> _Task instructions_
From the entries below, gather each line containing the word "name".

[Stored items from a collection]
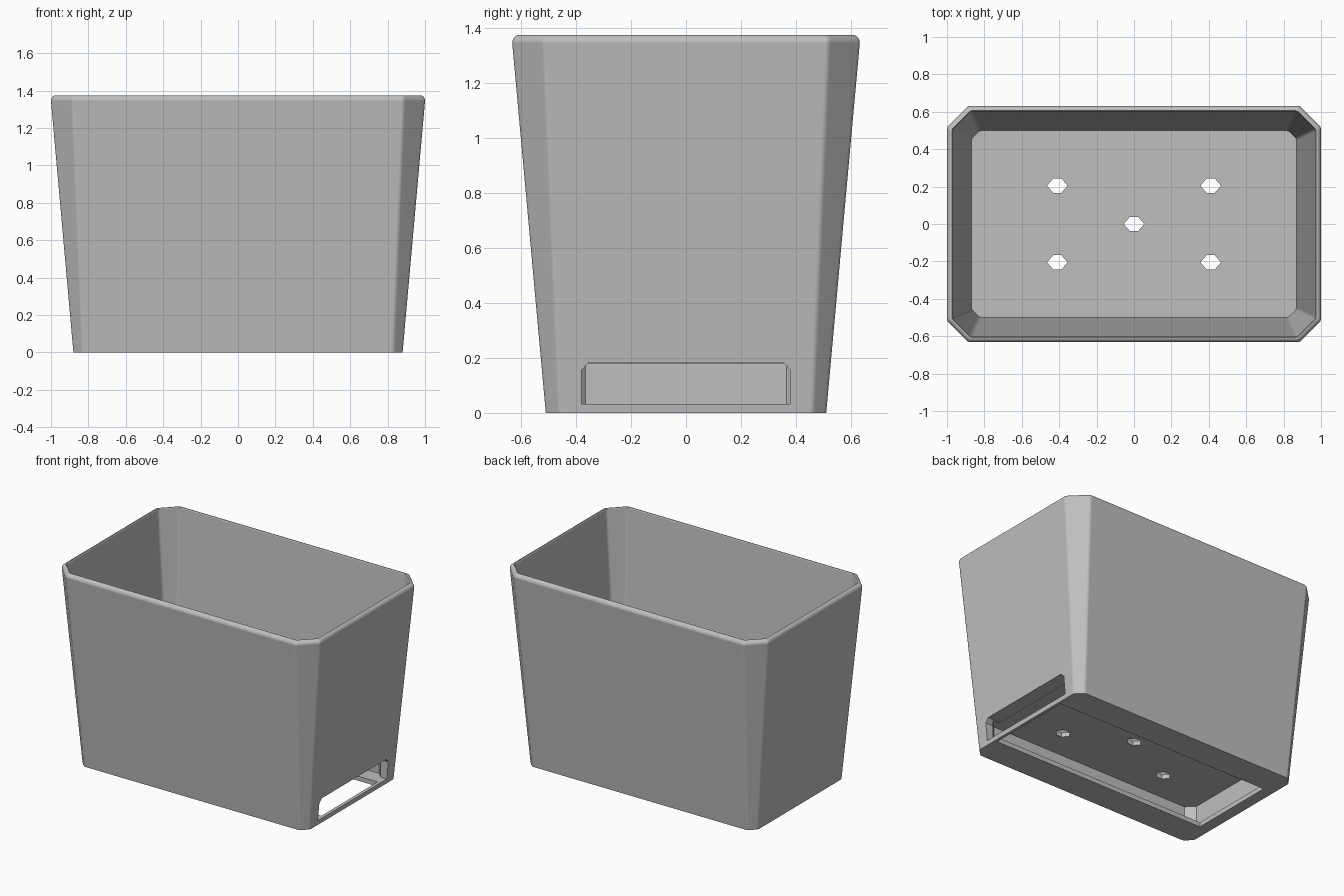
import bpy
import bmesh
import math
from mathutils import Vector

cube = bpy.data.objects.get("Cube")
if cube:
    bpy.data.objects.remove(cube, do_unlink=True)

HEIGHT, FLOOR, WALL, ROUND = 1.375, 0.21, 0.03, 0.03

grey = bpy.data.materials.new("plain grey")
grey.use_nodes = True
colour = (0.52, 0.52, 0.52, 1)
grey.diffuse_color = colour
grey.node_tree.nodes["Principled BSDF"].inputs["Base Color"].default_value = colour


def octagon(hx, hy, c, soft=0.0):
    """Rectangle with cut corners; soft rounds each vertex a little."""
    pts = []
    for sx, sy in ((1, 1), (-1, 1), (-1, -1), (1, -1)):
        a = Vector((sx * hx, sy * (hy - c)))
        b = Vector((sx * (hx - c), sy * hy))
        pts += [a, b] if sx * sy > 0 else [b, a]
    if not soft:
        return pts
    out = []
    for i, p in enumerate(pts):
        before = p + (pts[i - 1] - p).normalized() * soft
        after = p + (pts[(i + 1) % len(pts)] - p).normalized() * soft
        for t in (0, 1 / 3, 2 / 3, 1):
            out.append(before * (1 - t) ** 2 + p * 2 * t * (1 - t) + after * t * t)
    return out


def loft(name, rings):
    """Closed solid through rings of 3D points."""
    bm = bmesh.new()
    loops = [[bm.verts.new(p) for p in ring] for ring in rings]
    n = len(loops[0])
    for low, high in zip(loops, loops[1:]):
        for i in range(n):
            j = (i + 1) % n
            bm.faces.new((low[i], low[j], high[j], high[i]))
    bm.faces.new(loops[0])
    bm.faces.new(loops[-1])
    bmesh.ops.recalc_face_normals(bm, faces=bm.faces)
    mesh = bpy.data.meshes.new(name)
    bm.to_mesh(mesh)
    bm.free()
    mesh.materials.append(grey)
    obj = bpy.data.objects.new(name, mesh)
    bpy.context.collection.objects.link(obj)
    return obj


def prism(name, pts, z0, z1, centre=(0, 0)):
    return loft(name, [[(p[0] + centre[0], p[1] + centre[1], z) for p in pts]
                       for z in (z0, z1)])


def ring(z, inset=0.0, soft=0.012):
    """Cross-section of the tapered tub at height z, moved in by inset."""
    t = min(z / (HEIGHT - ROUND), 1)
    c = 0.05 + 0.065 * t - 0.586 * inset
    pts = octagon(0.88 + 0.12 * t - inset, 0.51 + 0.122 * t - inset, c, soft)
    return [(p.x, p.y, z) for p in pts]


# Tub: outer wall, rounded rim, inner wall, raised floor
rings = [ring(0)]
for k in range(6):
    a = math.pi / 2 * k / 5
    rings.append(ring(HEIGHT - ROUND + ROUND * math.sin(a),
                      0.026 * (1 - math.cos(a))))
rings += [ring(HEIGHT - 0.005, WALL), ring(FLOOR, WALL)]
planter = loft("planter_tub", rings)

# Hollow under the floor, and the opening in the base
cutters = [
    prism("tray_cavity", octagon(0.835, 0.42, 0.055), 0.032, 0.18, (0.015, 0)),
    prism("base_opening", octagon(0.83, 0.31, 0.001), -0.1, 0.1, (0.03, 0)),
]

# Tray slot in the left side, with cut upper corners
slot = [(-0.38, 0.032), (0.38, 0.032), (0.38, 0.155),
        (0.355, 0.182), (-0.355, 0.182), (-0.38, 0.155)]
cutters.append(loft("tray_slot", [[(x, y, z) for y, z in slot] for x in (0.8, 1.1)]))

# Drain holes through the floor
drain = [(0.055, 0), (0.022, 0.038), (-0.022, 0.038),
         (-0.055, 0), (-0.022, -0.038), (0.022, -0.038)]
spots = [(0, 0)] + [(sx * 0.41, sy * 0.205) for sx in (-1, 1) for sy in (-1, 1)]
cutters += [prism("drain_hole", drain, 0.1, 0.3, s) for s in spots]

bpy.context.view_layer.objects.active = planter
for cutter in cutters:
    cutter.hide_render = True
    mod = planter.modifiers.new("cut", "BOOLEAN")
    mod.operation = "DIFFERENCE"
    mod.solver = "EXACT"
    mod.object = cutter
    bpy.ops.object.modifier_apply(modifier=mod.name)
    bpy.data.objects.remove(cutter, do_unlink=True)

# Smooth rim and corner edges, crisp everywhere else
bpy.ops.object.select_all(action="DESELECT")
planter.select_set(True)
bpy.ops.object.shade_smooth_by_angle(angle=math.radians(32))
normals = planter.modifiers.new("weighted normals", "WEIGHTED_NORMAL")
normals.keep_sharp = True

> _Response below_
def loft(name, rings):
    mesh = bpy.data.meshes.new(name)
    obj = bpy.data.objects.new(name, mesh)
def prism(name, pts, z0, z1, centre=(0, 0)):
    return loft(name, [[(p[0] + centre[0], p[1] + centre[1], z) for p in pts]
    bpy.ops.object.modifier_apply(modifier=mod.name)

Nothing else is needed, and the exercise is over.